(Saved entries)
-*-*-
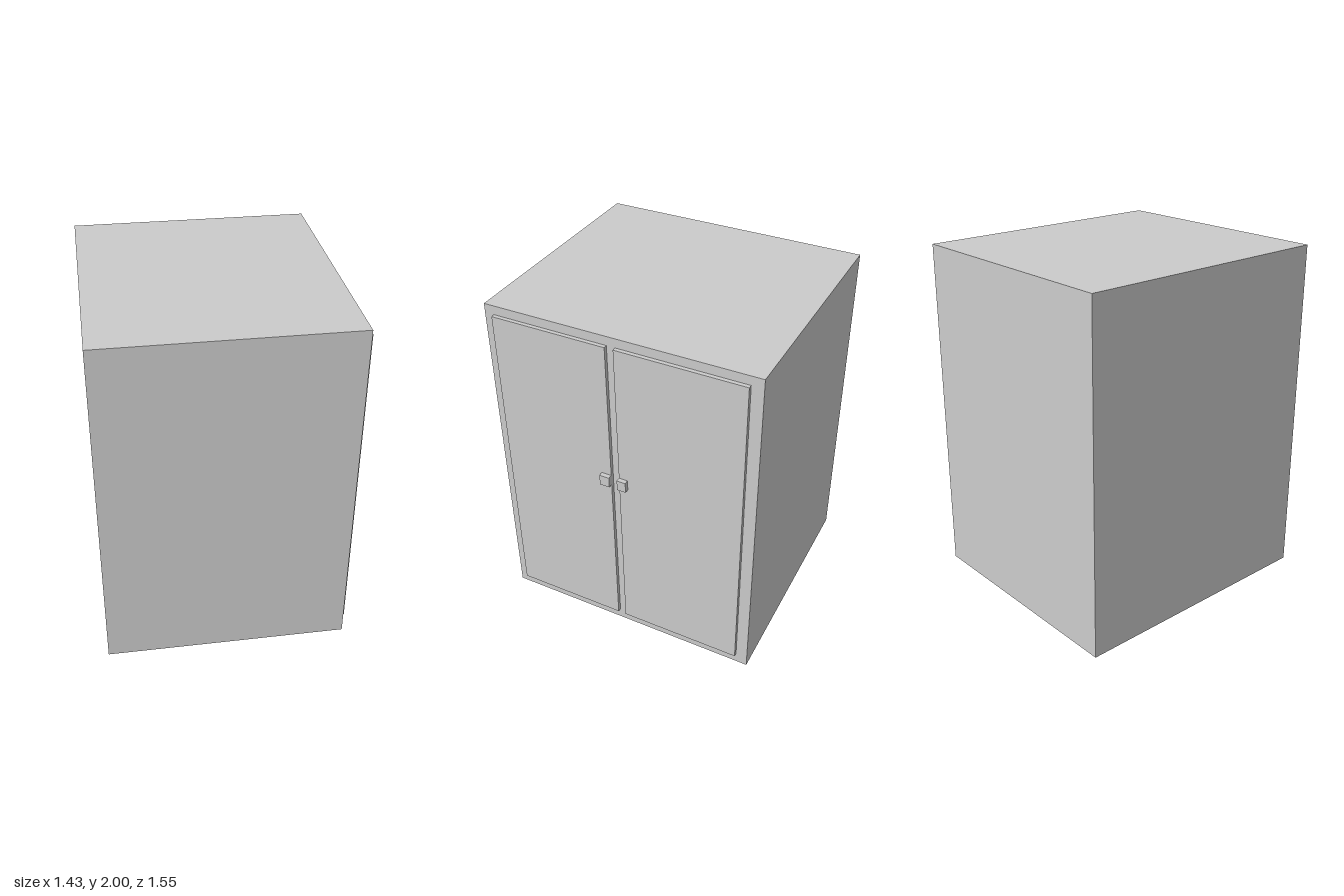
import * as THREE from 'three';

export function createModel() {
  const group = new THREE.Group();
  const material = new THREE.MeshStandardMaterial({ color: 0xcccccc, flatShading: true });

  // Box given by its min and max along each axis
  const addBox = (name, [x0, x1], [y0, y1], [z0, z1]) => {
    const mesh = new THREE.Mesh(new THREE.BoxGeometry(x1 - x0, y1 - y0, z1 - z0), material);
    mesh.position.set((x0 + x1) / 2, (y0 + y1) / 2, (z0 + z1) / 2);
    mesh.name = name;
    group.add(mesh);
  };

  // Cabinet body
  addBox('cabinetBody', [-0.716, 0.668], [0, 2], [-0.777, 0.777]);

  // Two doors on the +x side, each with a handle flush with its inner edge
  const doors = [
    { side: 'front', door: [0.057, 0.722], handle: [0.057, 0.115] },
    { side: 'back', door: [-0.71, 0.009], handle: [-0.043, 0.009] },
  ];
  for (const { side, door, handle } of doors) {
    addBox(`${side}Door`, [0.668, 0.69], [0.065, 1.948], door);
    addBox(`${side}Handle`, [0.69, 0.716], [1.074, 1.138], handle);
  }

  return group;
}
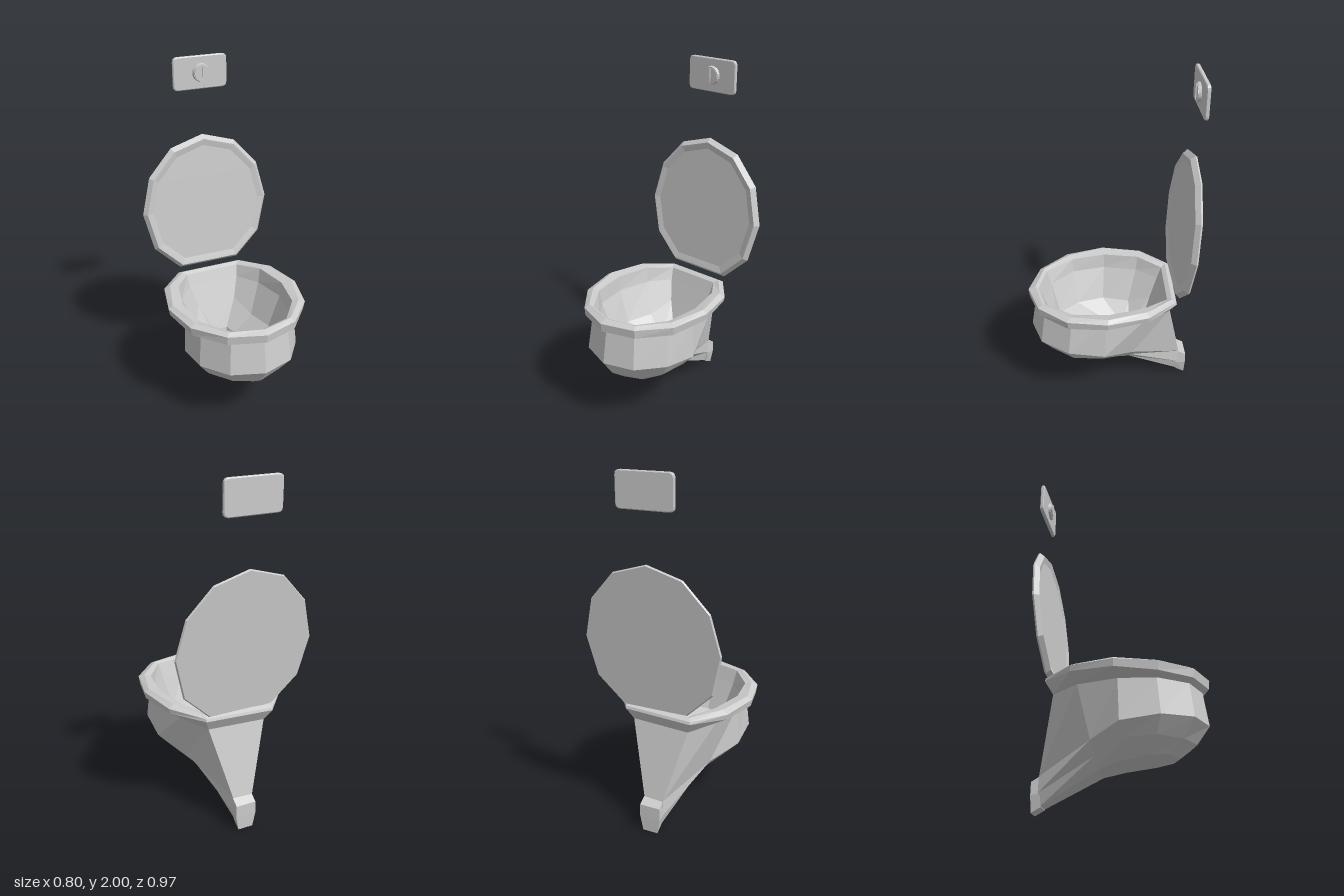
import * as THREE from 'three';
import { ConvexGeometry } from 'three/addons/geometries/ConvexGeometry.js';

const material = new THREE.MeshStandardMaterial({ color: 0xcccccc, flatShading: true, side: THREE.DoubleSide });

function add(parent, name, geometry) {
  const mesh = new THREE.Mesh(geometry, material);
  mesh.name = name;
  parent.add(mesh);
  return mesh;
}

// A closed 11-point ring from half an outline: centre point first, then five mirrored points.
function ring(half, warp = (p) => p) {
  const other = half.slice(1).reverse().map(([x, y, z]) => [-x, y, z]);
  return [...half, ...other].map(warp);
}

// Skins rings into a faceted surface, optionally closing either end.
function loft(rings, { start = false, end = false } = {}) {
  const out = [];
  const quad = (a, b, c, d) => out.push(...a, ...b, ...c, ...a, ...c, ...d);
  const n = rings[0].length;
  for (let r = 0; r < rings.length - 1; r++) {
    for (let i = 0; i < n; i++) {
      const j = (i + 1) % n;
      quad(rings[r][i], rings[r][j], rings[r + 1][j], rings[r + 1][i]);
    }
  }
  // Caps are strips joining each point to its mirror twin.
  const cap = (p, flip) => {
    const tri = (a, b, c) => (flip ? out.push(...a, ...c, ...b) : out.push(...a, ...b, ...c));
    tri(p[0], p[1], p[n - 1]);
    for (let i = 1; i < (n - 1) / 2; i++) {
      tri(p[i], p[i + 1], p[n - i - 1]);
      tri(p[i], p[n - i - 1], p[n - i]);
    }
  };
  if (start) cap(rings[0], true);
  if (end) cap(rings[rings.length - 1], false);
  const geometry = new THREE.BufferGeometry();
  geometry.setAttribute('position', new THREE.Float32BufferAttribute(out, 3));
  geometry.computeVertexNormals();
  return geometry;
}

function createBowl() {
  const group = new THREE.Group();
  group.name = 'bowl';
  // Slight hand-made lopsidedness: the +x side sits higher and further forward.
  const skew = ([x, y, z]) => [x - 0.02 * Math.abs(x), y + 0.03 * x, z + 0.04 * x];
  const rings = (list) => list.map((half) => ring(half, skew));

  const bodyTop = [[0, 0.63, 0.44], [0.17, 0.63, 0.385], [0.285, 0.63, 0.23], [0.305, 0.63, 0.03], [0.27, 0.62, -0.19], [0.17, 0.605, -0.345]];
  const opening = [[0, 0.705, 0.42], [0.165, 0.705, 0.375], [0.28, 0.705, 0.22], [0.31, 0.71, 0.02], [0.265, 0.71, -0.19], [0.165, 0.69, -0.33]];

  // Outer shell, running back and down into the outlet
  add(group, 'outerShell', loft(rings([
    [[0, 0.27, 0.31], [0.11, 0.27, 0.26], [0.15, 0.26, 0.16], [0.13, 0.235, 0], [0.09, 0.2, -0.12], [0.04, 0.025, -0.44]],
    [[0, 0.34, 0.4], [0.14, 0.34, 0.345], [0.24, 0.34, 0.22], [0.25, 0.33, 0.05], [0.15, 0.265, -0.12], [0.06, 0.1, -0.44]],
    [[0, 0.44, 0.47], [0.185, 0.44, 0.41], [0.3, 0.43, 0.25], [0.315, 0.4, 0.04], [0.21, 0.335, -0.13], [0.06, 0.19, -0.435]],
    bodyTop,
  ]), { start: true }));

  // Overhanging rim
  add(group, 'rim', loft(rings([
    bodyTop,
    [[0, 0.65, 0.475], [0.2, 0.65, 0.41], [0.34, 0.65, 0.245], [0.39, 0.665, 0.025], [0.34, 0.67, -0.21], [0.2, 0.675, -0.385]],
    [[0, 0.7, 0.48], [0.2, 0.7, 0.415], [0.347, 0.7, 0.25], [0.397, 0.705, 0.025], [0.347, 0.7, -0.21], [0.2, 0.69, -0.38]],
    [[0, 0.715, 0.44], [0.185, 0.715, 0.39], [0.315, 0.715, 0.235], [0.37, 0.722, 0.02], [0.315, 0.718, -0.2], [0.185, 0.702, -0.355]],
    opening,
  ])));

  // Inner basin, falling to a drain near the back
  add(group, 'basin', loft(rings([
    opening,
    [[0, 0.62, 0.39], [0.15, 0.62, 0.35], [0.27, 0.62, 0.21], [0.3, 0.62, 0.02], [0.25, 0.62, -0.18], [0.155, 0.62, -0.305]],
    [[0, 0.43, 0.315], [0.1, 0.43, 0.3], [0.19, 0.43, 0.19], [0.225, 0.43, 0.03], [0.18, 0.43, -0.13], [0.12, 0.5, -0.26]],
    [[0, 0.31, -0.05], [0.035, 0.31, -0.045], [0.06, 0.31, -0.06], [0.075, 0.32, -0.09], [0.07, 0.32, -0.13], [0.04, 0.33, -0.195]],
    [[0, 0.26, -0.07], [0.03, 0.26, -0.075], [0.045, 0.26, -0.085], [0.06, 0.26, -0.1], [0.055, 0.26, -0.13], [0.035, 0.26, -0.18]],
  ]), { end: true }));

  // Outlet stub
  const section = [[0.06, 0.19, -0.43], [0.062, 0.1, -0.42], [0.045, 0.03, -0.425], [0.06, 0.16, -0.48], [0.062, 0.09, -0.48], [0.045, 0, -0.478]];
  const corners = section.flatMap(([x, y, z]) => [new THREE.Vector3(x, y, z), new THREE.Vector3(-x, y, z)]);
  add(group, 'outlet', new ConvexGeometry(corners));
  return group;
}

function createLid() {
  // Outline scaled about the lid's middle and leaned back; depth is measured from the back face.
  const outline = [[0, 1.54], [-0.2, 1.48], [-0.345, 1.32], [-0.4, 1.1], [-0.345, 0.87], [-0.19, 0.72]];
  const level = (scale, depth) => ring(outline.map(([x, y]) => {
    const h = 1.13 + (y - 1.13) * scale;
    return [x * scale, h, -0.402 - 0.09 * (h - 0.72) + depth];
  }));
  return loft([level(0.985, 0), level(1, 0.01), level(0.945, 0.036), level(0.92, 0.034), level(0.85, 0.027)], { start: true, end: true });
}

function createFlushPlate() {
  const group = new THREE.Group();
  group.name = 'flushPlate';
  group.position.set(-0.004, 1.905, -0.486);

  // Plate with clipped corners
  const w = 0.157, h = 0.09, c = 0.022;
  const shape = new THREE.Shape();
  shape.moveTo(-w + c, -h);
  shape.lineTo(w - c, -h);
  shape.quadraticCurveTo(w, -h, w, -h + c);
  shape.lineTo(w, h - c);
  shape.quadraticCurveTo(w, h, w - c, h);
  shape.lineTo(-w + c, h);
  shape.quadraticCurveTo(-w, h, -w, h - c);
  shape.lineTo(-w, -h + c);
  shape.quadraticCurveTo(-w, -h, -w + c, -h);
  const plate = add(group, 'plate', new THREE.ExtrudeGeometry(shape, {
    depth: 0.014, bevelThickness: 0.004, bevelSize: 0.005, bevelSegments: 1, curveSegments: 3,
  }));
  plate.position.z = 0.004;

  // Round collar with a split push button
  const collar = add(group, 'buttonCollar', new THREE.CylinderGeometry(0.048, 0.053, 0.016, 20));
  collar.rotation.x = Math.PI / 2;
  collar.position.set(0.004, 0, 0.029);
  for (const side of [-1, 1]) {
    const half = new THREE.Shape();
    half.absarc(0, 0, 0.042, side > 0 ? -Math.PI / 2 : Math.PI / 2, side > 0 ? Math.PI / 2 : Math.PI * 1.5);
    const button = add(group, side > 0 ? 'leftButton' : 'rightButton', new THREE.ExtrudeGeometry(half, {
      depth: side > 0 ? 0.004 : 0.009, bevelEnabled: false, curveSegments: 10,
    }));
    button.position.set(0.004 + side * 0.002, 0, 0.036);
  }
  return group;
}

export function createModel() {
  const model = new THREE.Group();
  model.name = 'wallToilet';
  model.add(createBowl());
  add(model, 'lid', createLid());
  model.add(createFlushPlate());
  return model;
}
-*-*-
◆ **Task details**:
The answer is a bare number: how many lines of the records contain the string "push"?

◆ **Result**:
3